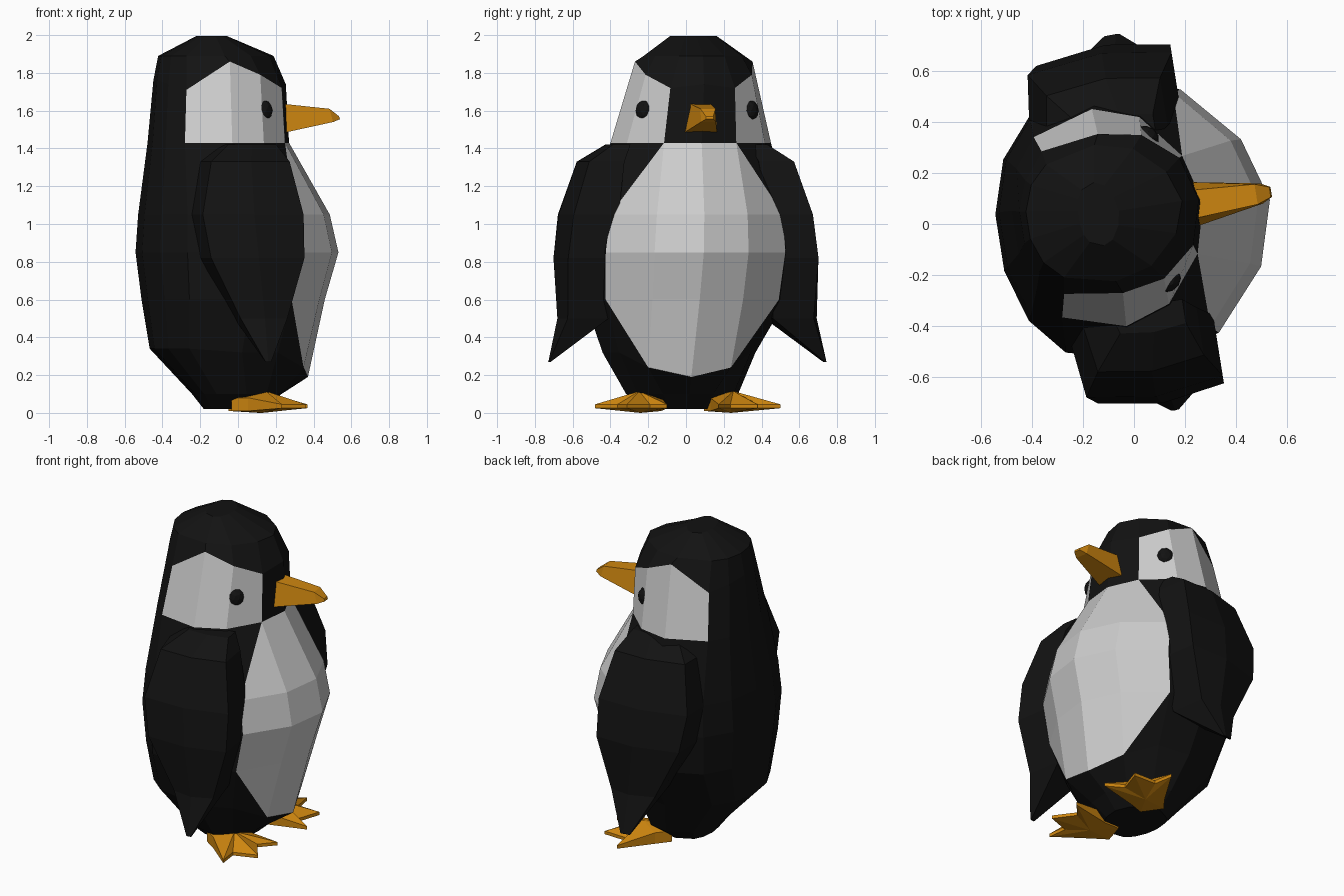
import bpy, bmesh, math
from mathutils import Matrix

if "Cube" in bpy.data.objects:
    bpy.data.objects.remove(bpy.data.objects["Cube"])

TURN = Matrix.Rotation(math.radians(9), 4, 'Z')   # whole figure is turned slightly


def material(name, rgb):
    m = bpy.data.materials.new(name)
    m.diffuse_color = (*rgb, 1)
    m.use_nodes = True
    m.node_tree.nodes["Principled BSDF"].inputs["Base Color"].default_value = m.diffuse_color
    return m


BLACK = material("black", (0.006, 0.006, 0.006))
WHITE = material("white", (0.8, 0.8, 0.8))
ORANGE = material("orange", (0.62, 0.24, 0.005))


def finish(name, bm, mats, shift=0.04):
    """Turn a bmesh modelled facing +x into a placed, flat-shaded object."""
    bmesh.ops.recalc_face_normals(bm, faces=bm.faces)
    bm.transform(TURN @ Matrix.Translation((0, shift, 0)))
    me = bpy.data.meshes.new(name)
    bm.to_mesh(me)
    bm.free()
    for m in mats:
        me.materials.append(m)
    ob = bpy.data.objects.new(name, me)
    bpy.context.collection.objects.link(ob)
    return ob


def loft(rings):
    """Plain closed loft through rings with equal point counts."""
    bm = bmesh.new()
    vs = [[bm.verts.new(p) for p in r] for r in rings]
    n = len(vs[0])
    for a, b in zip(vs, vs[1:]):
        for i in range(n):
            j = (i + 1) % n
            bm.faces.new((a[i], a[j], b[j], b[i]))
    bm.faces.new(vs[0])
    bm.faces.new(vs[-1])
    return bm


# Body and head: one half cross-section, scaled at each height
half = [(1, 0), (.86, .45), (.48, .86), (0, 1), (-.65, .83), (-.88, .57), (-1, .2)]
section = half + [(x, -y) for x, y in half[:0:-1]]
N = len(section)
col = [min(i, N - i) for i in range(N)]
# z, front x, back x, half width, sideways sway
levels = [(.02, .14, -.18, .20, -.02), (.10, .23, -.24, .30, -.02),
          (.26, .37, -.465, .41, -.03), (.60, .465, -.50, .54, 0),
          (.85, .54, -.53, .56, .01), (1.05, .495, -.515, .54, .02),
          (1.43, .28, -.465, .43, .04), (1.74, .265, -.435, .315, .055),
          (1.89, .20, -.41, .27, .06), (1.995, -.05, -.21, .125, .06)]
lift = {2: [-.07, -.02, .06, .06, .08, .08, .08],    # lower belly edge
        7: [0, -.02, .05, .12, -.03, 0, .02]}        # brow line
spread = {(2, 1): 1.2, (7, 1): 1.22, (7, 2): 1.05, (7, 4): 1.08}
bm = bmesh.new()
grid = []
for k, (z, xf, xb, w, sway) in enumerate(levels):
    cx, rx = (xf + xb) / 2, (xf - xb) / 2
    dz = lift.get(k, [0] * 7)
    grid.append([bm.verts.new((cx + rx * x, w * y * spread.get((k, c), 1) + sway, z + dz[c]))
                 for (x, y), c in zip(section, col)])
FULL, TAPER, FACE = (3, 4), {2: False, 5: True}, 6
for k in range(len(levels) - 1):
    a, b = grid[k], grid[k + 1]
    for i in range(N):
        j = (i + 1) % N
        lo, hi = sorted((col[i], col[j]))
        if k in TAPER and (lo, hi) == (1, 2):
            # belly corner: split so the white edge runs diagonally
            inner, outer = (i, j) if col[i] == 1 else (j, i)
            wide, narrow = (a, b) if TAPER[k] else (b, a)
            bm.faces.new((wide[inner], wide[outer], narrow[inner])).material_index = 1
            bm.faces.new((wide[outer], narrow[outer], narrow[inner]))
            continue
        f = bm.faces.new((a[i], a[j], b[j], b[i]))
        f.material_index = int((k in FULL and hi <= 2) or (k in TAPER and hi <= 1)
                               or (k == FACE and lo >= 1 and hi <= 4))
bm.faces.new(grid[0])
bm.faces.new(grid[-1])
finish("body", bm, [BLACK, WHITE], shift=0)

# Beak: trapezoid tapering to a blunt tip
finish("beak", loft([
    [(.2, -.095, 1.475), (.2, .095, 1.475), (.2, .058, 1.64), (.2, -.058, 1.64)],
    [(.51, -.04, 1.54), (.51, .04, 1.54), (.49, .04, 1.61), (.49, -.04, 1.61)],
    [(.55, -.02, 1.555), (.55, .02, 1.555), (.545, .02, 1.57), (.545, -.02, 1.57)],
]), [ORANGE])

# Wings: z, back x, front x, inner y, outer y
wing = [(1.42, -.12, .14, .32, .43), (1.33, -.23, .19, .36, .58),
        (1.05, -.29, .25, .40, .68), (.82, -.25, .25, .43, .71),
        (.50, -.09, .16, .44, .695), (.27, .03, .06, .735, .745)]
# Feet: half outline from heel to the middle toe, then mirrored
foot = [(-.05, .07), (.05, .10), (.27, .20), (.22, .09)]
outline = foot + [(.34, 0)] + [(x, -y) for x, y in foot[::-1]]

for side, label in ((-1, "right"), (1, "left")):
    rings = []
    for z, xb, xf, yi, yo in wing:
        ys = yo - .14 * (yo - yi)
        xm = (xb + xf) / 2
        back = xb - .03 * (side + 1) / 2
        # the root reaches further back so the wing blends into the body
        rings.append([(x, side * y, z) for x, y in
                      ((back - .03 * (z > .6), yi), (back, ys), (xm, yo), (xf, ys), (xf, yi))])
    finish(label + "_wing", loft(rings), [BLACK], shift=0)

    # Eye
    bm = bmesh.new()
    bmesh.ops.create_icosphere(bm, subdivisions=2, radius=.052)
    bm.transform(Matrix.Translation((.1, side * .285, 1.6))
                 @ Matrix.Rotation(side * math.radians(58), 4, 'Z')
                 @ Matrix.Diagonal((.8, 1, 1.08, 1)))
    finish(label + "_eye", bm, [BLACK], shift=.045)

    # Webbed foot with a raised instep, splayed outward
    bm = bmesh.new()
    low = [bm.verts.new((x, y, 0.01 if x < .1 else .025)) for x, y in outline]
    top = [bm.verts.new((x, y, .08 if x < .1 else .045)) for x, y in outline]
    peak = bm.verts.new((.12, 0, .115))
    sole = bm.verts.new((.1, 0, 0))
    n = len(low)
    for i in range(n):
        j = (i + 1) % n
        bm.faces.new((low[i], low[j], top[j], top[i]))
        bm.faces.new((top[i], top[j], peak))
        bm.faces.new((low[j], low[i], sole))
    bm.transform(Matrix.Translation((.03 + side * .03, side * .195, 0))
                 @ Matrix.Rotation(side * math.radians(26), 4, 'Z'))
    finish(label + "_foot", bm, [ORANGE], shift=-.02)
———
• _Task directions_
Your reply must consist of one number, the count of lines in the entries that hold "append".

• _Completed exercise_
3